Indian companies have mopped up over $10 billion from overseas bonds — most of it in dollars and some in euros — so far in 2014. Given appetite for Indian paper remains strong, investment bankers are convinced another $6-7 billion can easily be raised.
With interest rates in the country elevated, corporates have been looking to raise funds overseas. Earlier this month ONGC Videsh raised $2.23 billion through dual-currency foreign bonds across three tenures, the largest offshore issue this year. The five-year US dollar bond was priced at 160 basis points (bps) over benchmark US treasury; when ONGC last raised such bonds in April 2013, these were priced at 190 bps over treasury.
Tata Steel may borrow close to $3.2 billion soon through a combination of loans and bonds — dollar- and euro-denominated senior unsecured notes — Bloomberg reported on Monday. Bankers close to the transaction confirmed to FE the company is going on a roadshow to meet investors in Hong Kong, Singapore and London. “The company has not zeroed in on how much it wants to raise or the formats and currencies through which borrowings will be made,” bankers said. Bloomberg, citing sources, said Tata Steel will hire arrangers this week to facilitate a loan borrowing in dollars, euros and pounds.
Spreads on Indian paper have contracted to their lowest levels since 2007, tightening by about 100-150 bps over the last eight months. ICICI Bank raised $250 million at 185 basis points over five-year US treasury, the tightest spread ever since 2007.
Most borrowings are being made to refinance costlier foreign exchange loans — in Tata Steel’s case it had borrowed to finance the takeover of the Anglo-Dutch steelmaker Corus. Since the cost of hedging hasn’t really come down, bankers say it doesn’t make sense to bring back the money.

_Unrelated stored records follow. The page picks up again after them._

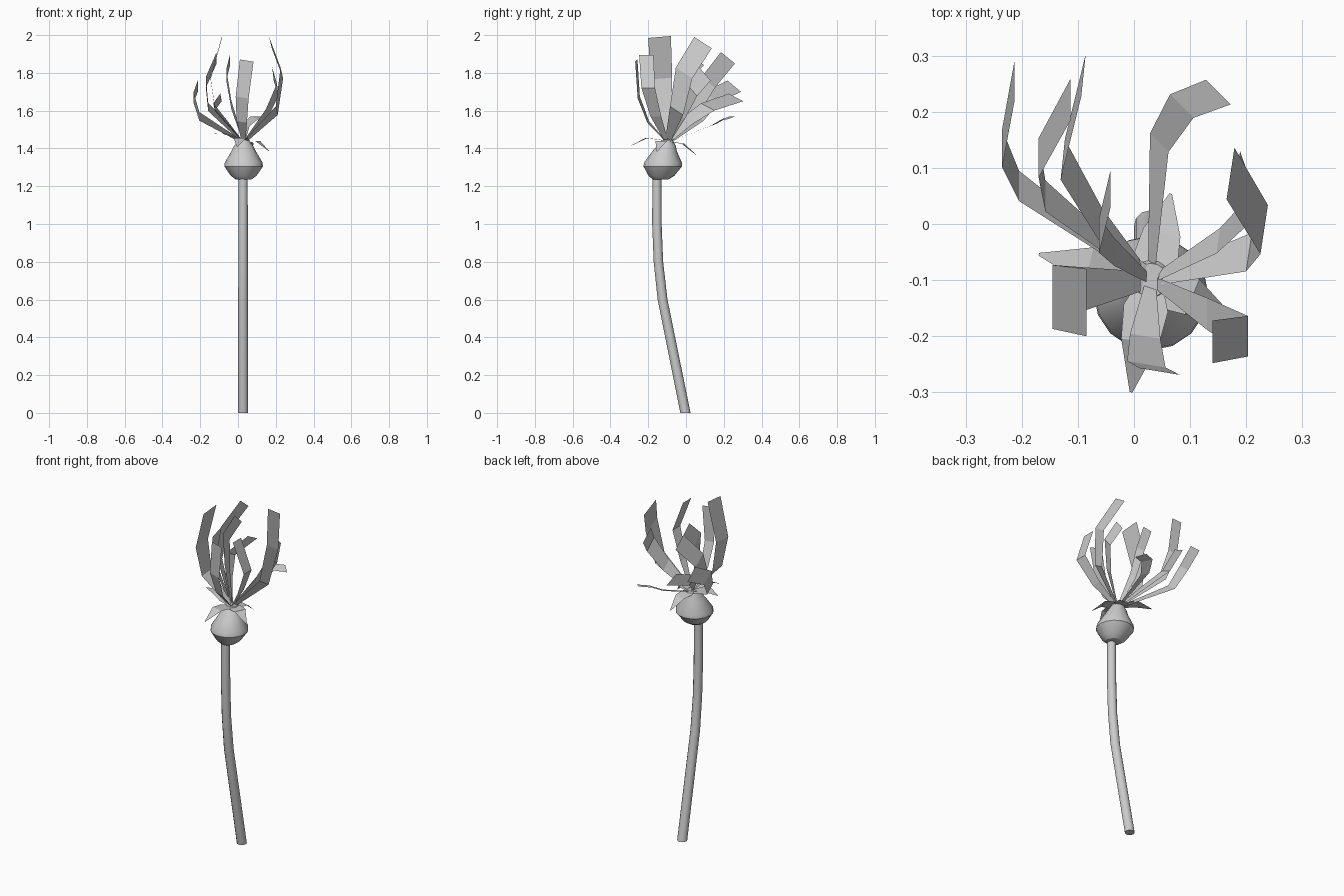
import bpy, bmesh, math
from mathutils import Vector


def make_object(name, bm, smooth=None):
    mesh = bpy.data.meshes.new(name)
    bm.normal_update()
    bm.to_mesh(mesh)
    bm.free()
    ob = bpy.data.objects.new(name, mesh)
    bpy.context.collection.objects.link(ob)
    if smooth:
        bpy.context.view_layer.objects.active = ob
        ob.select_set(True)
        bpy.ops.object.shade_smooth_by_angle(angle=math.radians(smooth))
        ob.select_set(False)
    return ob


def lathe(name, rings, sides, smooth):
    """Stack of horizontal rings (x, y, z, radius), capped at both ends."""
    bm = bmesh.new()
    loops = []
    for x, y, z, r in rings:
        loops.append([bm.verts.new((x + r * math.cos(2 * math.pi * i / sides),
                                    y + r * math.sin(2 * math.pi * i / sides), z))
                      for i in range(sides)])
    for a, b in zip(loops, loops[1:]):
        for i in range(sides):
            j = (i + 1) % sides
            bm.faces.new((a[i], a[j], b[j], b[i]))
    bm.faces.new(loops[0][::-1])
    bm.faces.new(loops[-1])
    return make_object(name, bm, smooth)


def ribbon(name, path, across, widths):
    """Thin flat strip along a path; across is the half-width vector."""
    bm = bmesh.new()
    w = Vector(across)
    rows = [(bm.verts.new(Vector(p) - w * k), bm.verts.new(Vector(p) + w * k))
            for p, k in zip(path, widths)]
    for (a, b), (c, d) in zip(rows, rows[1:]):
        bm.faces.new((a, b, d, c))
    return make_object(name, bm)


# Bent stem
lathe("stem", [(0.027, -0.003, 0, 0.027), (0.027, -0.124, 0.6, 0.026),
               (0.027, -0.146, 0.8, 0.025), (0.027, -0.154, 1.0, 0.025),
               (0.027, -0.154, 1.26, 0.024)], 12, 40)

# Seed bulb, leaning slightly back towards the petals
lathe("bulb", [(0.03, -0.135, 1.235, 0.04), (0.03, -0.13, 1.255, 0.068),
               (0.03, -0.123, 1.305, 0.102), (0.03, -0.122, 1.325, 0.1),
               (0.03, -0.113, 1.385, 0.065), (0.03, -0.105, 1.41, 0.052),
               (0.03, -0.1, 1.445, 0.03)], 16, 30)

# Four drooping sepals: angle, mid height, tip height, length
centre = Vector((0.03, -0.1, 0))
for i, (deg, zm, zt, length) in enumerate([(167, 1.48, 1.475, 0.205), (260, 1.455, 1.41, 0.203),
                                           (338, 1.44, 1.385, 0.145), (77, 1.425, 1.365, 0.158)]):
    a = math.radians(deg)
    d = Vector((math.cos(a), math.sin(a), 0))
    path = [centre + d * length * t + Vector((0, 0, z))
            for t, z in [(0.0, 1.44), (0.25, (1.44 + zm) / 2), (0.55, zm), (1, zt)]]
    ribbon(f"sepal_{i + 1}", path, (-d.y * 0.04, d.x * 0.04, 0), (0.5, 1, 0.85, 0.06))

# Curved petals: half-width vector at the tip, then three path points after the base
petals = [
    ((0, 0.036, -0.03), (-0.205, 0.068, 1.57), (-0.235, 0.135, 1.67), (-0.213, 0.255, 1.73)),
    ((0, 0.037, -0.03), (-0.158, 0.05, 1.62), (-0.17, 0.118, 1.75), (-0.113, 0.222, 1.88)),
    ((0.004, 0.038, -0.02), (-0.06, 0.0, 1.54), (-0.127, 0.115, 1.62), (-0.09, 0.265, 1.67)),
    ((0, 0.033, -0.03), (-0.035, -0.05, 1.63), (-0.062, -0.02, 1.79), (-0.042, 0.062, 1.87)),
    ((0.022, -0.022, -0.008), (0.045, 0.145, 1.525), (0.085, 0.21, 1.562), (0.15, 0.235, 1.56)),
    ((0.007, 0.046, -0.03), (0.205, -0.05, 1.6), (0.232, -0.01, 1.8), (0.172, 0.09, 1.96)),
    ((0, 0.038, 0.0), (0.13, -0.16, 1.57), (0.203, -0.2, 1.72), (0.14, -0.21, 1.895)),
    ((0, 0.06, 0.005), (-0.12, -0.12, 1.6), (-0.145, -0.13, 1.77), (-0.085, -0.14, 1.99)),
    ((0.036, -0.006, -0.006), (0.02, -0.2, 1.54), (0.022, -0.25, 1.67), (0.046, -0.263, 1.865)),
    ((0.004, 0.03, -0.035), (0.15, -0.03, 1.58), (0.21, 0.03, 1.71), (0.185, 0.1, 1.795)),
]
for i, (across, *points) in enumerate(petals):
    base = Vector((0.03, -0.1, 1.43))
    base += (Vector(points[0]) - base) * 0.12
    ribbon(f"petal_{i + 1}", [base] + points, across, (0.3, 0.75, 0.95, 1.0))
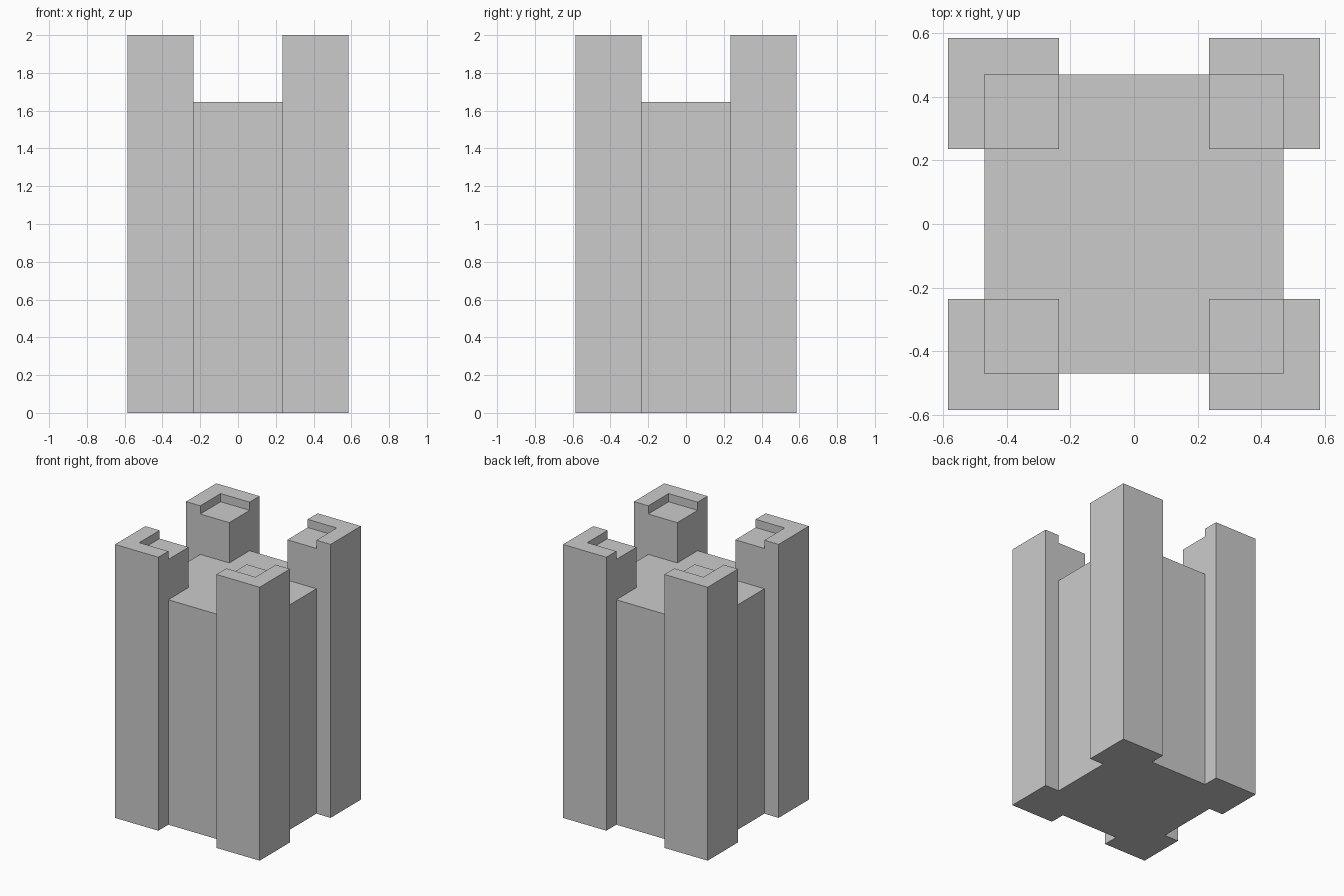
import bpy, bmesh

if "Cube" in bpy.data.objects:
    bpy.data.objects.remove(bpy.data.objects["Cube"])

OUT, MID, INN = 0.585, 0.47, 0.235   # outer face, body face, inner face of the towers
TOP, BODY, FLOOR = 2.0, 1.645, 1.94  # tower, body and notch floor heights


def make(name, bm):
    bmesh.ops.recalc_face_normals(bm, faces=bm.faces)
    mesh = bpy.data.meshes.new(name)
    bm.to_mesh(mesh)
    bm.free()
    obj = bpy.data.objects.new(name, mesh)
    bpy.context.collection.objects.link(obj)
    return obj


def prism(bm, pts, z0, z1):
    face = bm.faces.new([bm.verts.new((x, y, z0)) for x, y in pts])
    ext = bmesh.ops.extrude_face_region(bm, geom=[face], use_keep_orig=True)
    verts = [g for g in ext["geom"] if isinstance(g, bmesh.types.BMVert)]
    bmesh.ops.translate(bm, verts=verts, vec=(0, 0, z1 - z0))


# Central keep
bm = bmesh.new()
prism(bm, [(-MID, -MID), (MID, -MID), (MID, MID), (-MID, MID)], 0, BODY)
make("central_keep", bm)

# Corner towers: square shaft with an L-shaped parapet around the inner notch
for ny, sy in (("front", -1), ("back", 1)):
    for nx, sx in (("left", -1), ("right", 1)):
        bm = bmesh.new()
        square = [(INN, INN), (OUT, INN), (OUT, OUT), (INN, OUT)]
        prism(bm, [(x * sx, y * sy) for x, y in square], 0, FLOOR)
        # replace the shaft cap with the notch floor and parapet
        rim = [(MID, INN), (OUT, INN), (OUT, OUT), (INN, OUT), (INN, MID), (MID, MID)]
        prism(bm, [(x * sx, y * sy) for x, y in rim], FLOOR, TOP)
        make(f"{ny}_{nx}_tower", bm)
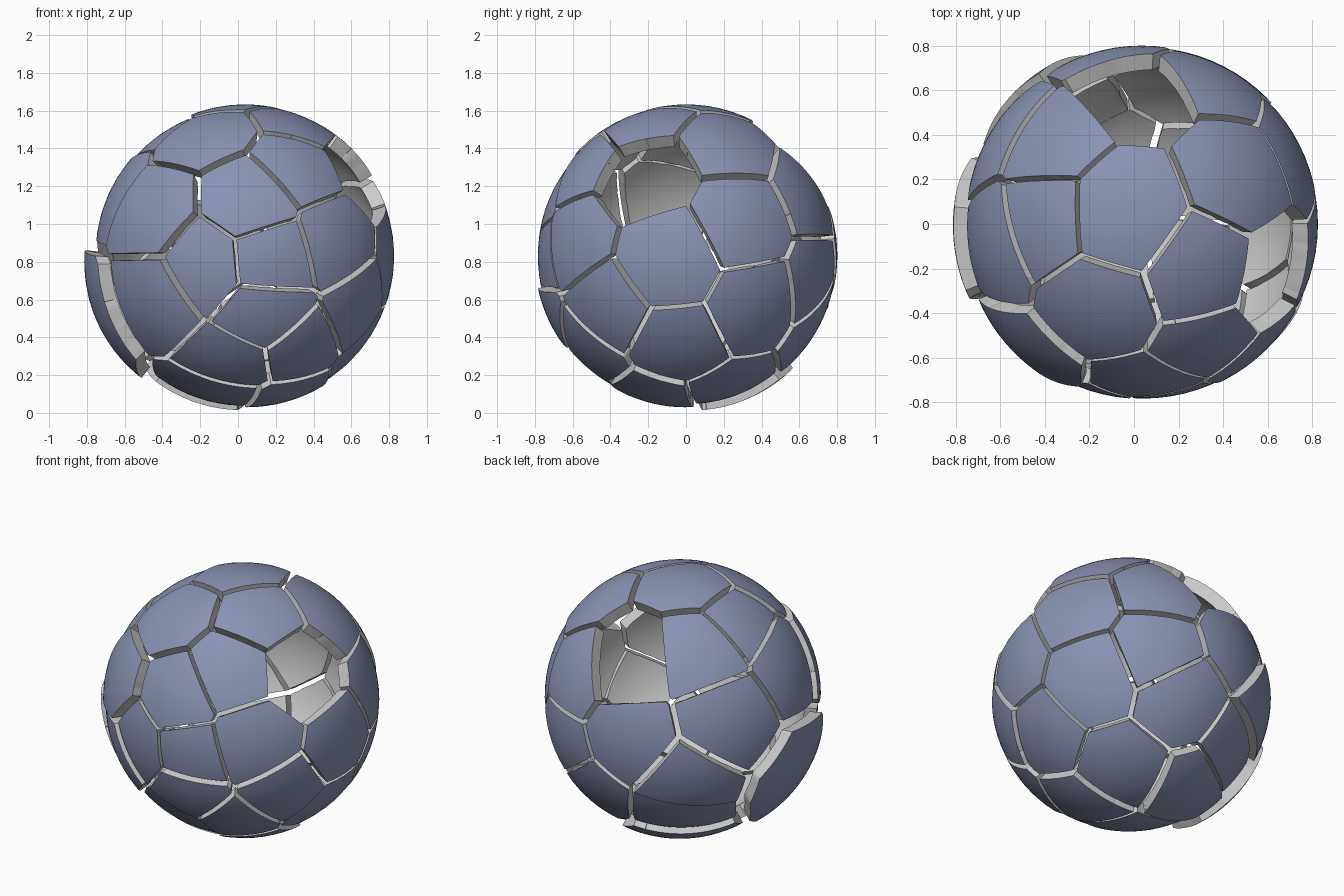
import bpy, bmesh, math, random
from mathutils import Vector

if "Cube" in bpy.data.objects:
    bpy.data.objects.remove(bpy.data.objects["Cube"])

random.seed(4)
CENTRE = Vector((0.04, 0.0, 0.83))
RADIUS, WALL, GAP = 0.775, 0.075, 0.008


def material(name, colour):
    m = bpy.data.materials.new(name)
    m.diffuse_color = colour
    m.use_nodes = True
    m.node_tree.nodes["Principled BSDF"].inputs["Base Color"].default_value = m.diffuse_color
    return m


OUTSIDE = material("outer_blue", (0.25, 0.29, 0.45, 1))
INSIDE = material("inner_grey", (0.8, 0.8, 0.8, 1))

# Middle direction of every shell fragment, by region
FRONT = [(-.48, -.57, .22), (.02, -.70, .28), (-.48, -.58, -.23), (-.225, -.76, -.05),
         (.13, -.78, -.02), (.50, -.60, .09), (.10, -.72, -.31), (.30, -.53, -.51),
         (.59, -.42, -.27), (-.08, -.54, -.58), (.30, -.55, .48)]
RIGHT = [(.68, .32, .19), (.79, -.11, -.03), (.62, -.05, -.49), (.63, .38, -.28)]
TOP = [(-.10, .04, .79), (.45, .22, .60), (.28, -.23, .70), (-.21, -.38, .65),
       (-.46, .02, .62), (-.42, .38, .55), (-.69, -.10, .40)]
BACK = [(-.645, .43, .19), (.32, .65, .31), (-.17, .77, .06), (-.465, .62, -.19),
        (.35, .70, -.12), (.15, .69, -.38), (-.34, .54, -.48)]
LEFT = [(-.72, -.05, -.28)]
BOTTOM = [(-.14, -.25, -.72), (.26, .23, -.72), (-.19, .34, -.69), (.22, -.18, -.75)]
HOLES = [(.57, -.23, .43), (-.04, .60, .46)]

# Fragments pushed further out of the shell
PUSHED = {("front", 1): 0.045, ("left", 1): 0.085, ("bottom", 3): 0.05,
          ("back", 4): 0.055, ("back", 1): 0.025, ("front", 3): 0.03}

GROUPS = dict(front=FRONT, right=RIGHT, top=TOP, back=BACK, left=LEFT, bottom=BOTTOM)
ALL = [Vector(d).normalized() for g in list(GROUPS.values()) + [HOLES] for d in g]


def fragment(name, seed, push):
    """Cut one cell out of a sphere and give it thickness."""
    bm = bmesh.new()
    bmesh.ops.create_icosphere(bm, subdivisions=5, radius=RADIUS)
    for other in sorted(ALL, key=lambda d: (d - seed).length):
        n = other - seed
        if n.length < 1e-5:
            continue
        n.normalize()
        bmesh.ops.bisect_plane(bm, geom=bm.verts[:] + bm.edges[:] + bm.faces[:],
                               plane_co=-n * GAP, plane_no=n, clear_outer=True)
    bmesh.ops.remove_doubles(bm, verts=bm.verts[:], dist=0.0005)
    mesh = bpy.data.meshes.new(name)
    bm.to_mesh(mesh)
    bm.free()
    mesh.materials.append(OUTSIDE)
    mesh.materials.append(INSIDE)
    ob = bpy.data.objects.new(name, mesh)
    bpy.context.collection.objects.link(ob)
    ob.location = CENTRE + seed * push
    mod = ob.modifiers.new("wall", 'SOLIDIFY')
    mod.thickness, mod.offset = WALL, -1
    mod.material_offset = mod.material_offset_rim = 1
    bpy.ops.object.select_all(action='DESELECT')
    ob.select_set(True)
    bpy.context.view_layer.objects.active = ob
    bpy.ops.object.modifier_apply(modifier=mod.name)
    bpy.ops.object.shade_smooth_by_angle(angle=math.radians(35))


# Every fragment sits at a slightly different height; the hole cells stay empty
for region, seeds in GROUPS.items():
    for i, d in enumerate(seeds, 1):
        push = PUSHED.get((region, i), random.uniform(0.008, 0.03))
        fragment(f"{region}_fragment_{i}", Vector(d).normalized(), push)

Bloomberg reported that Tata Steel poised to be the fourth Indian borrower this year to sell euro notes, up from just one for the whole of 2013, according to data compiled by Bloomberg.
The agency said euro-denominated bond sales in Asia outside Japan in the second quarter grew by more than eight times to 2.1 billion euros from 250 million euros in the three months prior. Tata Steel’s last dollar-denominated note was a $547-million convertible bond issued in 2009; the firm has never sold a non-convertible dollar bond or euro security.